(Dataset excerpts)
Segment Open
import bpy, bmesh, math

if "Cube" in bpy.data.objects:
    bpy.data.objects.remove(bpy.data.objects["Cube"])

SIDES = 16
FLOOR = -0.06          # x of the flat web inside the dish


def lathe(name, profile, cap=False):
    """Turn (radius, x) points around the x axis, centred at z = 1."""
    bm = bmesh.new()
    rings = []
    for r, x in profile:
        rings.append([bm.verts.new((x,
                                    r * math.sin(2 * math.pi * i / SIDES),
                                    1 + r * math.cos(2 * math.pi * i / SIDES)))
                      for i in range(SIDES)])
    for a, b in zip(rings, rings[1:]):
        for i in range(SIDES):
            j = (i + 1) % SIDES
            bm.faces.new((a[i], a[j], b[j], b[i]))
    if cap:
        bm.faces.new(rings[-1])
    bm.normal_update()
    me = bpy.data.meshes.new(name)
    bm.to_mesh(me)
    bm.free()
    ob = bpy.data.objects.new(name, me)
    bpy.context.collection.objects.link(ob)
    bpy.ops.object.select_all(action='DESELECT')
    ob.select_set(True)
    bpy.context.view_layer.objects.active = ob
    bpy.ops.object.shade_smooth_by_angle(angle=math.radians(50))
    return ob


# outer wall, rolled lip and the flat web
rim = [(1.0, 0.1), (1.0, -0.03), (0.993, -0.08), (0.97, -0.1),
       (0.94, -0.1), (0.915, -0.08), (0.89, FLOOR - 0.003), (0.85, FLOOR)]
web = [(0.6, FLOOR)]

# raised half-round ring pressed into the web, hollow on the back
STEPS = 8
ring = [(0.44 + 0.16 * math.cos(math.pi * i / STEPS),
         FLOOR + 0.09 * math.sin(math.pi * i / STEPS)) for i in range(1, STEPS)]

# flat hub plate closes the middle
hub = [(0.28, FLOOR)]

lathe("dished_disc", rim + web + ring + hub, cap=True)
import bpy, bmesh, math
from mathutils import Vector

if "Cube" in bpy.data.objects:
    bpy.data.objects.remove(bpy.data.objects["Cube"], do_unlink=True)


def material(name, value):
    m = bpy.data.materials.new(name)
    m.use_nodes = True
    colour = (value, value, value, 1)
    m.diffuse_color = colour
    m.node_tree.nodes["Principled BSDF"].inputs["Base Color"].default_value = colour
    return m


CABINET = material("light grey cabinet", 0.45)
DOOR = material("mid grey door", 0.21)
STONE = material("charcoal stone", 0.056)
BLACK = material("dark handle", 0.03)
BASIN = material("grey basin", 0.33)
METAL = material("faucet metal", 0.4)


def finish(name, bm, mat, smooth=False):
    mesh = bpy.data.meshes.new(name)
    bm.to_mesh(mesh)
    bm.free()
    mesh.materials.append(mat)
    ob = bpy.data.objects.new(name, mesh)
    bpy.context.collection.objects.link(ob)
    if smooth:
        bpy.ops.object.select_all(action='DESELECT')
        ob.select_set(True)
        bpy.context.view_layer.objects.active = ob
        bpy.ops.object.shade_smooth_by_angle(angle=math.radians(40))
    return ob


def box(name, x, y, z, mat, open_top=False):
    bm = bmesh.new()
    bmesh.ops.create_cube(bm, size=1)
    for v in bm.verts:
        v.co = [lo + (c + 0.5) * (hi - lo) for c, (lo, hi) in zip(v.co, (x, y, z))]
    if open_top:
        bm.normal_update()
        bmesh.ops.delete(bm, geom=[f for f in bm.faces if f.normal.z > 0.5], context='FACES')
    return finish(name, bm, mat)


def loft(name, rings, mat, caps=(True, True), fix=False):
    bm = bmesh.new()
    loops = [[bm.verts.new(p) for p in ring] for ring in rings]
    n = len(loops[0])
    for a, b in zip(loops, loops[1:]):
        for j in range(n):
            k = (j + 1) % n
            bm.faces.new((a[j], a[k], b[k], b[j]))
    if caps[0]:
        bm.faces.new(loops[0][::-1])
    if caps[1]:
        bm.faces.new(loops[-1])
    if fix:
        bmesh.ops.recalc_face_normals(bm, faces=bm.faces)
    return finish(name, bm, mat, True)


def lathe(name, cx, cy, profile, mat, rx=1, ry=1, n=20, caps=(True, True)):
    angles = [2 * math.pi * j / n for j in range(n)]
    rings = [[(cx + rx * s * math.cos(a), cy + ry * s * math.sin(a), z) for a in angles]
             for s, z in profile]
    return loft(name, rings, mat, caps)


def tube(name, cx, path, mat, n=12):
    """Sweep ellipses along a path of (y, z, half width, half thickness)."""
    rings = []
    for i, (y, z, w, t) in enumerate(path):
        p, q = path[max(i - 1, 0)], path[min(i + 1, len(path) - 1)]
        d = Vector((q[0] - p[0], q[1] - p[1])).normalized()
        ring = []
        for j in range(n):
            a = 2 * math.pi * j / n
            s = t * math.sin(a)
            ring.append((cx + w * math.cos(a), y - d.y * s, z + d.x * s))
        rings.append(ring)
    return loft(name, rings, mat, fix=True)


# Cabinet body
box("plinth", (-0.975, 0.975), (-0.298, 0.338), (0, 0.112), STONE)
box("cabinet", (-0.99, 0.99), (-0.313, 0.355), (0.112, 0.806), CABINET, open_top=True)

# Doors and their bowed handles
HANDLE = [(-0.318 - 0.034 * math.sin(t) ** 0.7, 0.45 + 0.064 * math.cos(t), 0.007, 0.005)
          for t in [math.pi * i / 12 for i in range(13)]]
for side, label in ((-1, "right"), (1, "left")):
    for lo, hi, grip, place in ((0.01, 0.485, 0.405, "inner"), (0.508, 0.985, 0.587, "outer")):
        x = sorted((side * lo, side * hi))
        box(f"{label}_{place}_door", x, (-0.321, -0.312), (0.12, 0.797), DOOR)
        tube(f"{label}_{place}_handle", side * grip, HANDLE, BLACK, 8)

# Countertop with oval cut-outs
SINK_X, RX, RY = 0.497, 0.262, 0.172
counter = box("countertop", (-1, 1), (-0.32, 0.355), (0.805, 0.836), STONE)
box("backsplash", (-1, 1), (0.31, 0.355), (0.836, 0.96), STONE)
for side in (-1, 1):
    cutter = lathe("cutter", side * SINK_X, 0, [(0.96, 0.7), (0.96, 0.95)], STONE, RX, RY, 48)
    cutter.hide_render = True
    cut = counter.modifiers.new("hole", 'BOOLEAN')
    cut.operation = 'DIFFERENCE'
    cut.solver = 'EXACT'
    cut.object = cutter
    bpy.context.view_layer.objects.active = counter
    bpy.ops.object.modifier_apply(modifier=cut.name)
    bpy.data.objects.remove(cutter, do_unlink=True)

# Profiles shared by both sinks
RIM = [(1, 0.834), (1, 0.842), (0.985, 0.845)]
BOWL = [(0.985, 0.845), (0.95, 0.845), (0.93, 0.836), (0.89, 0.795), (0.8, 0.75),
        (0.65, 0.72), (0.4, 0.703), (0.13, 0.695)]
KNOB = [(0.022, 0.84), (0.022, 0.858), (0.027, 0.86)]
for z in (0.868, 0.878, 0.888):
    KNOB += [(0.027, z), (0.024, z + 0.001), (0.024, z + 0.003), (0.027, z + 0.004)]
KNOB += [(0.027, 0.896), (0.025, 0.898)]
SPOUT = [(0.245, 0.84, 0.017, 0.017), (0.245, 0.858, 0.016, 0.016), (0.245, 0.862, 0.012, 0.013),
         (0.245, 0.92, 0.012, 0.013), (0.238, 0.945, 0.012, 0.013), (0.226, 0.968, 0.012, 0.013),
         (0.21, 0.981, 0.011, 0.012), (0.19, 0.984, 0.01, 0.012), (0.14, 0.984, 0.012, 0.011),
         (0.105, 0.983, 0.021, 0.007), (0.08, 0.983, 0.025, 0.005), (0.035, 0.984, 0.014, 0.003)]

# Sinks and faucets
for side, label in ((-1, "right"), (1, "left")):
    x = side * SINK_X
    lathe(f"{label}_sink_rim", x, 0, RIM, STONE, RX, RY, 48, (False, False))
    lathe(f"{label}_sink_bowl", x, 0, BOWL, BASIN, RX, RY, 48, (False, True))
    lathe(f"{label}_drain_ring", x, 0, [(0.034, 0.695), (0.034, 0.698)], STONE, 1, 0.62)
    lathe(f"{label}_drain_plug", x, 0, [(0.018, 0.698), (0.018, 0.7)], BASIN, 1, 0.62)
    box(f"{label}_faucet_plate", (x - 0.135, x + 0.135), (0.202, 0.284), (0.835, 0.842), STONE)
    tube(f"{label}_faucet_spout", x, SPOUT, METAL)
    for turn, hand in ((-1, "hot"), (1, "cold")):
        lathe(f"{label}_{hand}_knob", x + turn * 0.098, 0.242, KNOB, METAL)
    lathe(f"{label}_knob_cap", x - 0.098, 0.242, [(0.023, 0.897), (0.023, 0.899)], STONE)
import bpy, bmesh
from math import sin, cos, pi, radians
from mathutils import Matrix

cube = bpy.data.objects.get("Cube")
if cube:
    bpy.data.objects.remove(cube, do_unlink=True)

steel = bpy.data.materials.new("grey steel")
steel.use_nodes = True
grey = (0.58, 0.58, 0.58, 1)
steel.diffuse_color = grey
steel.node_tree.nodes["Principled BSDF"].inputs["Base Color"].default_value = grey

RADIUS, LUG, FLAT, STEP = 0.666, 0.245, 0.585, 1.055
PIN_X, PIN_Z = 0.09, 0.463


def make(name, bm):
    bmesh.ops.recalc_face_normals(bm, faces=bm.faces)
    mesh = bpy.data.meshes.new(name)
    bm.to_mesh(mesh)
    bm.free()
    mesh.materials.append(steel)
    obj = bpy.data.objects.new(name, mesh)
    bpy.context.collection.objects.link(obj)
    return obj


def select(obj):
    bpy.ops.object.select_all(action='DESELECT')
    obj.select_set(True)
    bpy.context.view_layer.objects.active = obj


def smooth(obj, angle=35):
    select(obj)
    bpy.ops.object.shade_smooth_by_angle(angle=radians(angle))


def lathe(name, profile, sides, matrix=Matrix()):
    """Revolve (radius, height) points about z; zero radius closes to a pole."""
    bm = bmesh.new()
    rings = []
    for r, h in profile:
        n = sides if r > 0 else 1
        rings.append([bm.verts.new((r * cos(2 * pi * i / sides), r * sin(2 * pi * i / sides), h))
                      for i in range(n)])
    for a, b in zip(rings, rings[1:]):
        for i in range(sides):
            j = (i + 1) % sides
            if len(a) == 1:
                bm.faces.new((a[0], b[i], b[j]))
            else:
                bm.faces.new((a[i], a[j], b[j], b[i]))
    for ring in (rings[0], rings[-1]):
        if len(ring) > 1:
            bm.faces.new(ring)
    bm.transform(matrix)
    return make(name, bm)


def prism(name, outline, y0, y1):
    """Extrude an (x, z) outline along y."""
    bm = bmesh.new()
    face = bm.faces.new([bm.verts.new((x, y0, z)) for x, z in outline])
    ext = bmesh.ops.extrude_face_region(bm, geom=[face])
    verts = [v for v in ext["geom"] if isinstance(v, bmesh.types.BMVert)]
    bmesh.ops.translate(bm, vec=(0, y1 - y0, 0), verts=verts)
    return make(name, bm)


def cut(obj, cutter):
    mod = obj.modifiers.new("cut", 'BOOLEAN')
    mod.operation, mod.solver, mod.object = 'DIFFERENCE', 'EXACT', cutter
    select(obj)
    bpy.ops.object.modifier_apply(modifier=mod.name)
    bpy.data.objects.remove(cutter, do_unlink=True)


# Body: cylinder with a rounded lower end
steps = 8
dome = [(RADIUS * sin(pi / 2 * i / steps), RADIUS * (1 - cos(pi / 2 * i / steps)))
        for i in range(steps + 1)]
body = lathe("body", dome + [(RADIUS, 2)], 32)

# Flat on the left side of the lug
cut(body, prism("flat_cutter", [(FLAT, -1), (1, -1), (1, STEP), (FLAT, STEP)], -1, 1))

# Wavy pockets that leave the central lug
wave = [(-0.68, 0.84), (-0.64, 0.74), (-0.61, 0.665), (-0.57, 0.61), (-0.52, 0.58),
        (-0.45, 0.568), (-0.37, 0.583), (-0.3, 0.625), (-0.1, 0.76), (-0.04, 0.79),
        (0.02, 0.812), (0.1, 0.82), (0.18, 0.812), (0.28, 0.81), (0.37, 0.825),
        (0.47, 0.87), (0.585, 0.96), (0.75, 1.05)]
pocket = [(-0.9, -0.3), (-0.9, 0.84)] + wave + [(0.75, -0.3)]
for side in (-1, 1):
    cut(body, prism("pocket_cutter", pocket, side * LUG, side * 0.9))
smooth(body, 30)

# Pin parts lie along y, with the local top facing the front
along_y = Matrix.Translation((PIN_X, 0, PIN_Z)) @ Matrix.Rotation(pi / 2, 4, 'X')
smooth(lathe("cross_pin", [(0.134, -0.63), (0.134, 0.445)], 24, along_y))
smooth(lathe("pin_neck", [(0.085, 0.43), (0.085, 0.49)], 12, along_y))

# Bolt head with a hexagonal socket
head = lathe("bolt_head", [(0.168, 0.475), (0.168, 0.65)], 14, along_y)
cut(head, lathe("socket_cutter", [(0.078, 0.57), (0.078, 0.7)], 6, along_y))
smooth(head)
Segment Closed
* **EXERCISE GOAL**:
Report the number of lines in the entries that hold the word "with". Nothing else is wanted.

* **TASK OUTPUT**:
4